----- EXERCISE DATA -----

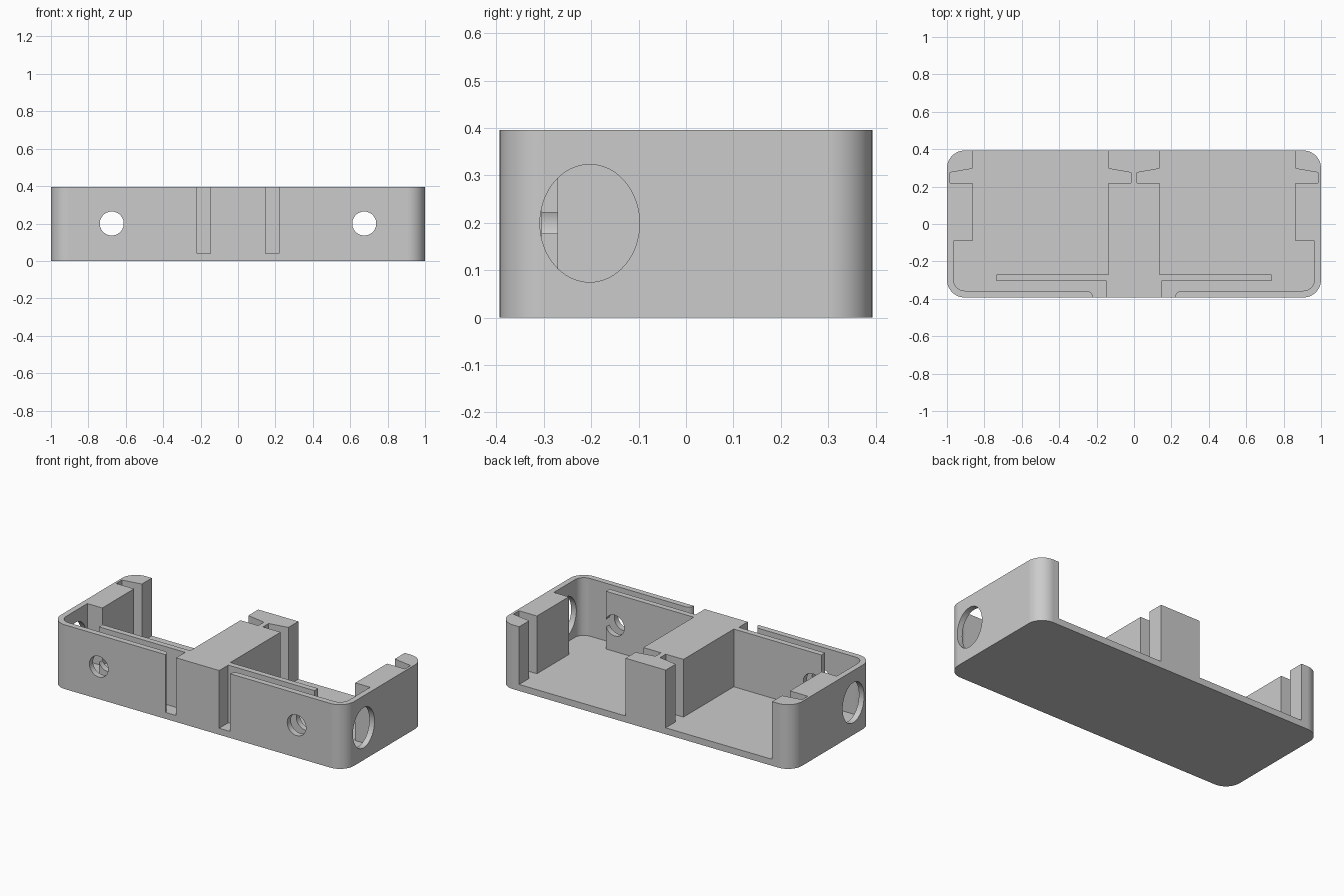
import bpy, bmesh, math
from mathutils import Matrix

cube = bpy.data.objects.get("Cube")
if cube:
    bpy.data.objects.remove(cube, do_unlink=True)

HALF_X, HALF_Y, HEIGHT, FLOOR = 1.0, 0.393, 0.396, 0.04

grey = bpy.data.materials.new("light grey plastic")
grey.use_nodes = True
colour = (0.6, 0.6, 0.6, 1)
grey.diffuse_color = colour
grey.node_tree.nodes["Principled BSDF"].inputs["Base Color"].default_value = colour


def arc(cx, cy, r, start, end, steps=12):
    """Points along a circular arc, angles in degrees."""
    angles = [math.radians(start + (end - start) * i / steps) for i in range(steps + 1)]
    return [(cx + r * math.cos(a), cy + r * math.sin(a)) for a in angles]


def finish(name, bm):
    bmesh.ops.recalc_face_normals(bm, faces=bm.faces)
    mesh = bpy.data.meshes.new(name)
    bm.to_mesh(mesh)
    bm.free()
    mesh.materials.append(grey)
    obj = bpy.data.objects.new(name, mesh)
    bpy.context.collection.objects.link(obj)
    return obj


def prism(name, points, z0, z1):
    """Extrude a flat outline upwards from z0 to z1."""
    bm = bmesh.new()
    face = bm.faces.new([bm.verts.new((x, y, z0)) for x, y in points])
    top = bmesh.ops.extrude_face_region(bm, geom=[face])["geom"]
    verts = [v for v in top if isinstance(v, bmesh.types.BMVert)]
    bmesh.ops.translate(bm, verts=verts, vec=(0, 0, z1 - z0))
    return finish(name, bm)


def drill(name, centre, axis, scale, depth):
    """Round or oval cutter lying along x or y."""
    bm = bmesh.new()
    turn = Matrix.Rotation(math.pi / 2, 4, "Y" if axis == "x" else "X")
    bmesh.ops.create_cone(bm, cap_ends=True, segments=64, radius1=1, radius2=1,
                          depth=depth, matrix=turn)
    bmesh.ops.scale(bm, verts=bm.verts, vec=scale)
    bmesh.ops.translate(bm, verts=bm.verts, vec=centre)
    return finish(name, bm)


# Solid case with rounded vertical corners
R = 0.095
outline = []
for sx, sy, start in ((1, 1, 0), (-1, 1, 90), (-1, -1, 180), (1, -1, 270)):
    outline += arc(sx * (HALF_X - R), sy * (HALF_Y - R), R, start, start + 90)
case = prism("case_body", outline, 0, HEIGHT)

# Compartment: front slot, baffle, centre divider, panel grooves, end blocks
pocket = [(0.147, -0.5), (0.147, -0.305), (0.735, -0.305), (0.735, -0.27),
          (0.137, -0.27), (0.137, 0.22), (0.016, 0.22), (0.016, 0.275),
          (0.137, 0.296), (0.137, 0.5), (0.863, 0.5), (0.863, 0.296),
          (0.985, 0.275), (0.985, 0.22), (0.863, 0.22), (0.863, -0.09),
          (0.965, -0.09)]
pocket += arc(0.905, -0.297, 0.06, 0, -90)
pocket += arc(0.255, -0.392, 0.035, 90, 180)
pocket += [(0.22, -0.5)]

cutters = []
for side, s in (("left", 1), ("right", -1)):
    cutters += [
        prism(side + "_compartment", [(s * x, y) for x, y in pocket], FLOOR, 0.6),
        # Small hole through the front wall and baffle
        drill(side + "_front_hole", (s * 0.675, -0.34, 0.2), "y", (0.064, 1, 0.064), 0.24),
        # Large oval hole in the end wall
        drill(side + "_end_hole", (s * 1.0, -0.203, 0.199), "x", (1, 0.105, 0.124), 0.2),
    ]

bpy.context.view_layer.objects.active = case
for cutter in cutters:
    cutter.hide_render = True
    mod = case.modifiers.new(cutter.name, "BOOLEAN")
    mod.operation = "DIFFERENCE"
    mod.solver = "EXACT"
    mod.object = cutter
    bpy.ops.object.modifier_apply(modifier=mod.name)
for cutter in cutters:
    bpy.data.objects.remove(cutter, do_unlink=True)

# Smooth the curves, keep the corners crisp
bpy.ops.object.select_all(action="DESELECT")
case.select_set(True)
bpy.ops.object.shade_smooth_by_angle(angle=math.radians(30))
weighted = case.modifiers.new("even_shading", "WEIGHTED_NORMAL")
weighted.keep_sharp = True
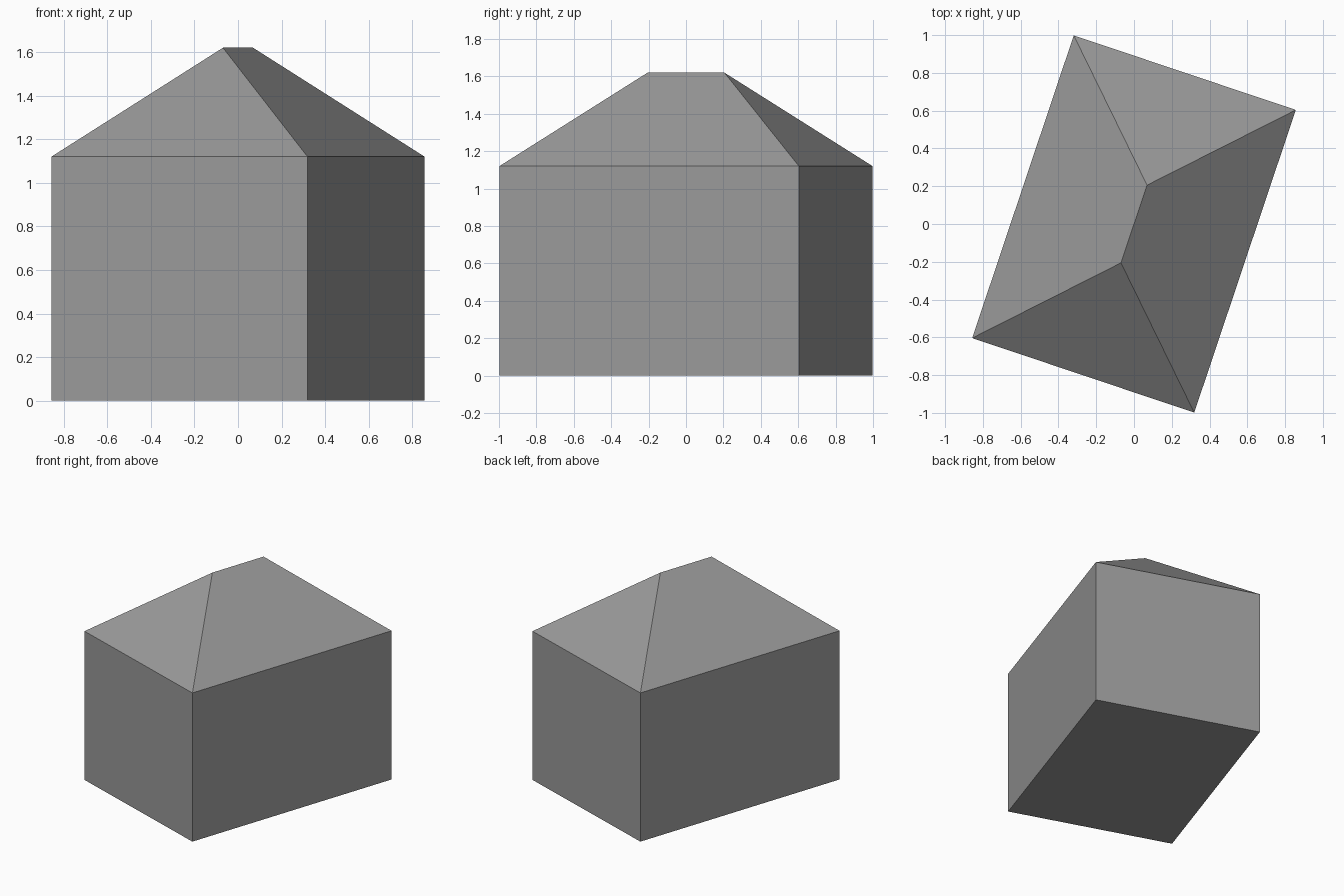
import bpy, bmesh, math

old = bpy.data.objects.get("Cube")
if old:
    bpy.data.objects.remove(old, do_unlink=True)

WIDTH, LENGTH = 1.24, 1.69
EAVES, TOP, RIDGE = 1.12, 1.62, 0.434
TURN = math.radians(-18.55)

grey = bpy.data.materials.new("plain grey")
grey.use_nodes = True
colour = (0.32, 0.32, 0.32, 1)
grey.diffuse_color = colour
grey.node_tree.nodes["Principled BSDF"].inputs["Base Color"].default_value = colour


def ring(bm, width, length, z):
    """Four corners of a level rectangle, anticlockwise from above."""
    signs = ((-1, -1), (1, -1), (1, 1), (-1, 1))
    return [bm.verts.new((sx * width / 2, sy * length / 2, z)) for sx, sy in signs]


def finish(bm, name):
    mesh = bpy.data.meshes.new(name)
    bm.to_mesh(mesh)
    bm.free()
    mesh.materials.append(grey)
    obj = bpy.data.objects.new(name, mesh)
    obj.rotation_euler.z = TURN
    bpy.context.collection.objects.link(obj)


# Walls with a floor, open under the roof
bm = bmesh.new()
low, high = ring(bm, WIDTH, LENGTH, 0), ring(bm, WIDTH, LENGTH, EAVES)
bm.faces.new(low[::-1])
for i in range(4):
    j = (i + 1) % 4
    bm.faces.new((low[i], low[j], high[j], high[i]))
finish(bm, "walls")

# Hipped roof: two sloping sides and two triangular ends
bm = bmesh.new()
a, b, c, d = ring(bm, WIDTH, LENGTH, EAVES)
front, back = [bm.verts.new((0, s * RIDGE / 2, TOP)) for s in (-1, 1)]
for face in ((a, b, front), (b, c, back, front), (c, d, back), (d, a, front, back)):
    bm.faces.new(face)
finish(bm, "hipped_roof")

-----

INSTRUCTIONS FOR THE TASK - Retype all of the listing above exactly, but keep its pictures out.

ANSWER TO THIS EXERCISE -
import bpy, bmesh, math
from mathutils import Matrix

cube = bpy.data.objects.get("Cube")
if cube:
    bpy.data.objects.remove(cube, do_unlink=True)

HALF_X, HALF_Y, HEIGHT, FLOOR = 1.0, 0.393, 0.396, 0.04

grey = bpy.data.materials.new("light grey plastic")
grey.use_nodes = True
colour = (0.6, 0.6, 0.6, 1)
grey.diffuse_color = colour
grey.node_tree.nodes["Principled BSDF"].inputs["Base Color"].default_value = colour


def arc(cx, cy, r, start, end, steps=12):
    """Points along a circular arc, angles in degrees."""
    angles = [math.radians(start + (end - start) * i / steps) for i in range(steps + 1)]
    return [(cx + r * math.cos(a), cy + r * math.sin(a)) for a in angles]


def finish(name, bm):
    bmesh.ops.recalc_face_normals(bm, faces=bm.faces)
    mesh = bpy.data.meshes.new(name)
    bm.to_mesh(mesh)
    bm.free()
    mesh.materials.append(grey)
    obj = bpy.data.objects.new(name, mesh)
    bpy.context.collection.objects.link(obj)
    return obj


def prism(name, points, z0, z1):
    """Extrude a flat outline upwards from z0 to z1."""
    bm = bmesh.new()
    face = bm.faces.new([bm.verts.new((x, y, z0)) for x, y in points])
    top = bmesh.ops.extrude_face_region(bm, geom=[face])["geom"]
    verts = [v for v in top if isinstance(v, bmesh.types.BMVert)]
    bmesh.ops.translate(bm, verts=verts, vec=(0, 0, z1 - z0))
    return finish(name, bm)


def drill(name, centre, axis, scale, depth):
    """Round or oval cutter lying along x or y."""
    bm = bmesh.new()
    turn = Matrix.Rotation(math.pi / 2, 4, "Y" if axis == "x" else "X")
    bmesh.ops.create_cone(bm, cap_ends=True, segments=64, radius1=1, radius2=1,
                          depth=depth, matrix=turn)
    bmesh.ops.scale(bm, verts=bm.verts, vec=scale)
    bmesh.ops.translate(bm, verts=bm.verts, vec=centre)
    return finish(name, bm)


# Solid case with rounded vertical corners
R = 0.095
outline = []
for sx, sy, start in ((1, 1, 0), (-1, 1, 90), (-1, -1, 180), (1, -1, 270)):
    outline += arc(sx * (HALF_X - R), sy * (HALF_Y - R), R, start, start + 90)
case = prism("case_body", outline, 0, HEIGHT)

# Compartment: front slot, baffle, centre divider, panel grooves, end blocks
pocket = [(0.147, -0.5), (0.147, -0.305), (0.735, -0.305), (0.735, -0.27),
          (0.137, -0.27), (0.137, 0.22), (0.016, 0.22), (0.016, 0.275),
          (0.137, 0.296), (0.137, 0.5), (0.863, 0.5), (0.863, 0.296),
          (0.985, 0.275), (0.985, 0.22), (0.863, 0.22), (0.863, -0.09),
          (0.965, -0.09)]
pocket += arc(0.905, -0.297, 0.06, 0, -90)
pocket += arc(0.255, -0.392, 0.035, 90, 180)
pocket += [(0.22, -0.5)]

cutters = []
for side, s in (("left", 1), ("right", -1)):
    cutters += [
        prism(side + "_compartment", [(s * x, y) for x, y in pocket], FLOOR, 0.6),
        # Small hole through the front wall and baffle
        drill(side + "_front_hole", (s * 0.675, -0.34, 0.2), "y", (0.064, 1, 0.064), 0.24),
        # Large oval hole in the end wall
        drill(side + "_end_hole", (s * 1.0, -0.203, 0.199), "x", (1, 0.105, 0.124), 0.2),
    ]

bpy.context.view_layer.objects.active = case
for cutter in cutters:
    cutter.hide_render = True
    mod = case.modifiers.new(cutter.name, "BOOLEAN")
    mod.operation = "DIFFERENCE"
    mod.solver = "EXACT"
    mod.object = cutter
    bpy.ops.object.modifier_apply(modifier=mod.name)
for cutter in cutters:
    bpy.data.objects.remove(cutter, do_unlink=True)

# Smooth the curves, keep the corners crisp
bpy.ops.object.select_all(action="DESELECT")
case.select_set(True)
bpy.ops.object.shade_smooth_by_angle(angle=math.radians(30))
weighted = case.modifiers.new("even_shading", "WEIGHTED_NORMAL")
weighted.keep_sharp = True
import bpy, bmesh, math

old = bpy.data.objects.get("Cube")
if old:
    bpy.data.objects.remove(old, do_unlink=True)

WIDTH, LENGTH = 1.24, 1.69
EAVES, TOP, RIDGE = 1.12, 1.62, 0.434
TURN = math.radians(-18.55)

grey = bpy.data.materials.new("plain grey")
grey.use_nodes = True
colour = (0.32, 0.32, 0.32, 1)
grey.diffuse_color = colour
grey.node_tree.nodes["Principled BSDF"].inputs["Base Color"].default_value = colour


def ring(bm, width, length, z):
    """Four corners of a level rectangle, anticlockwise from above."""
    signs = ((-1, -1), (1, -1), (1, 1), (-1, 1))
    return [bm.verts.new((sx * width / 2, sy * length / 2, z)) for sx, sy in signs]


def finish(bm, name):
    mesh = bpy.data.meshes.new(name)
    bm.to_mesh(mesh)
    bm.free()
    mesh.materials.append(grey)
    obj = bpy.data.objects.new(name, mesh)
    obj.rotation_euler.z = TURN
    bpy.context.collection.objects.link(obj)


# Walls with a floor, open under the roof
bm = bmesh.new()
low, high = ring(bm, WIDTH, LENGTH, 0), ring(bm, WIDTH, LENGTH, EAVES)
bm.faces.new(low[::-1])
for i in range(4):
    j = (i + 1) % 4
    bm.faces.new((low[i], low[j], high[j], high[i]))
finish(bm, "walls")

# Hipped roof: two sloping sides and two triangular ends
bm = bmesh.new()
a, b, c, d = ring(bm, WIDTH, LENGTH, EAVES)
front, back = [bm.verts.new((0, s * RIDGE / 2, TOP)) for s in (-1, 1)]
for face in ((a, b, front), (b, c, back, front), (c, d, back), (d, a, front, back)):
    bm.faces.new(face)
finish(bm, "hipped_roof")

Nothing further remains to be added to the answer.